Sunday, June 20, 2010

Confuse me

Thanks to the evil geniuses at TCM, I was introduced to an amazing little film this weekend:

I won't even go into it. Words are horribly inadequate.

Of course, that didn't deter me from doing a little online research, which led to an interesting write-up over at Cinema du Merde, which in turn had the collateral benefit of reminding me of why I pursue weird cinema (or, for that matter, weird music) in the first place. This reminder was, in fact, highlighted as a "manifesto":

It's less about whether the movie is good, and more about whether it's enjoyable to watch.

We will never let a movie's cheesiness interfere with our engagement with its ideas.

Both of which seem noble aspirations to me. I'm particularly interested in the distinction between the "good" and the "enjoyable"; the former presumably refers to received notions of artistic value (i.e., what I'm supposed to think is "good"), while the latter suggests something more personal (i.e., art I actually enjoy, regardless of social sanctions for or against).

And yet it's more than that, too. In a world that reveres artistic mastery and critical omniscience, it can sometimes be refreshing and pleasurable to be drawn into something for no good, rational, compelling reason you can discern. Which is kind of where the reviewer at CdM takes his writeup on Darktown Strutters:

There is only one word that can describe this film: INEXPLICABLE. This is just one of the weirdest things I’ve ever seen, making me wonder who made it—and WHY—and who they thought they were making it for. This is a film that will make you say wtf? And then WTF?? And then W??? T??? F???

In this day and age, when most of us are a little careless with our "WTF?"s, it's nice to come across something that genuinely inspires that acronym. Because sometimes, being in a position where all you can do is genuinely wonder "what the fuck?" can be a healthy experience.

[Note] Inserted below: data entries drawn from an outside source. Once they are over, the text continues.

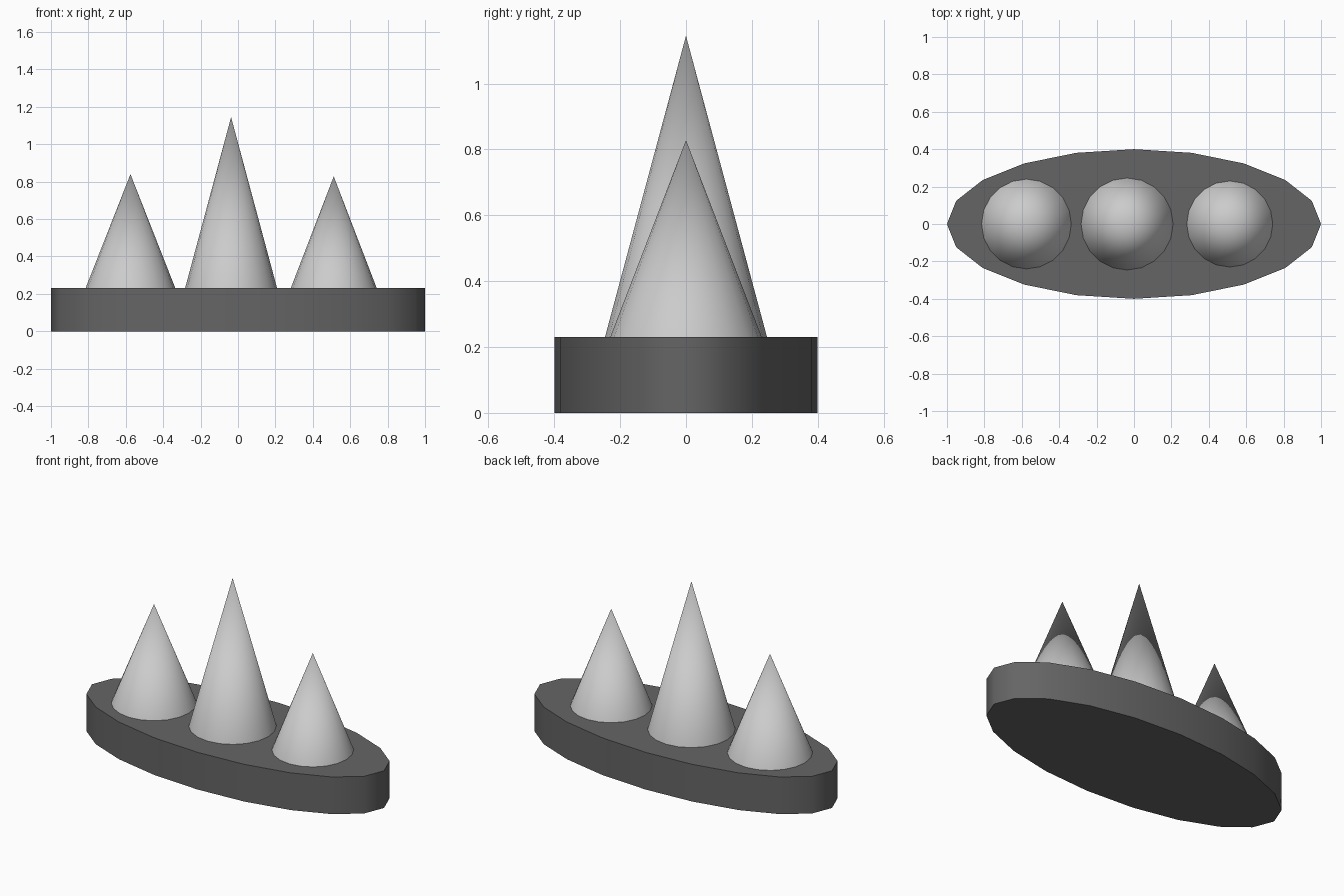
import bpy
import math

if "Cube" in bpy.data.objects:
    bpy.data.objects.remove(bpy.data.objects["Cube"])

BASE_H = 0.23


def smooth(obj):
    bpy.ops.object.select_all(action='DESELECT')
    obj.select_set(True)
    bpy.context.view_layer.objects.active = obj
    bpy.ops.object.shade_smooth_by_angle(angle=math.radians(55))


def spike(name, x, radius, top):
    # Cone standing on the base plate
    bpy.ops.mesh.primitive_cone_add(vertices=20, radius1=radius, radius2=0,
                                    depth=top - BASE_H,
                                    location=(x, 0, (top + BASE_H) / 2))
    obj = bpy.context.object
    obj.name = name
    smooth(obj)


# Oval base plate, 20 sides
bpy.ops.mesh.primitive_cylinder_add(vertices=20, radius=1, depth=BASE_H,
                                    location=(0, 0, BASE_H / 2))
base = bpy.context.object
base.name = "oval_base"
base.scale = (1, 0.4, 1)
bpy.ops.object.transform_apply(location=False, rotation=False, scale=True)
smooth(base)
dark = bpy.data.materials.new("dark_grey")
dark.diffuse_color = (0.13, 0.13, 0.13, 1)
dark.use_nodes = True
dark.node_tree.nodes["Principled BSDF"].inputs["Base Color"].default_value = dark.diffuse_color
base.data.materials.append(dark)

# Three spikes in a row
spike("left_spike", -0.575, 0.24, 0.84)
spike("middle_spike", -0.037, 0.246, 1.145)
spike("right_spike", 0.512, 0.23, 0.828)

Why? Well, you'll never catch me promoting ignorance as a aesthetic framework, but by the same token, sometimes I think our mania for analyzing and understanding art can actually inhibit our experience of it. As Josh Sinton recently said of his Steve Lacy tribute band, Ideal Bread:

I’m playing these songs because I don’t understand the songs.

Honestly, who among us truly understands anything about the art we love?

Beginner's mind, baby.


Chimp said...

I find utility to be the most, er, useful criteria for judging films in recent years. It encompasses all the categories applied to one's personal relationship to the film (entertaining, educational, moving, provocative, etc.)and allows for a film to be valuable without necessarily having to be "good", or even liked.

Jill-o said...

Dang-- this movie isn't available via Netflix. Argh! I'd love to see it.

And I also want to make hats like theirs.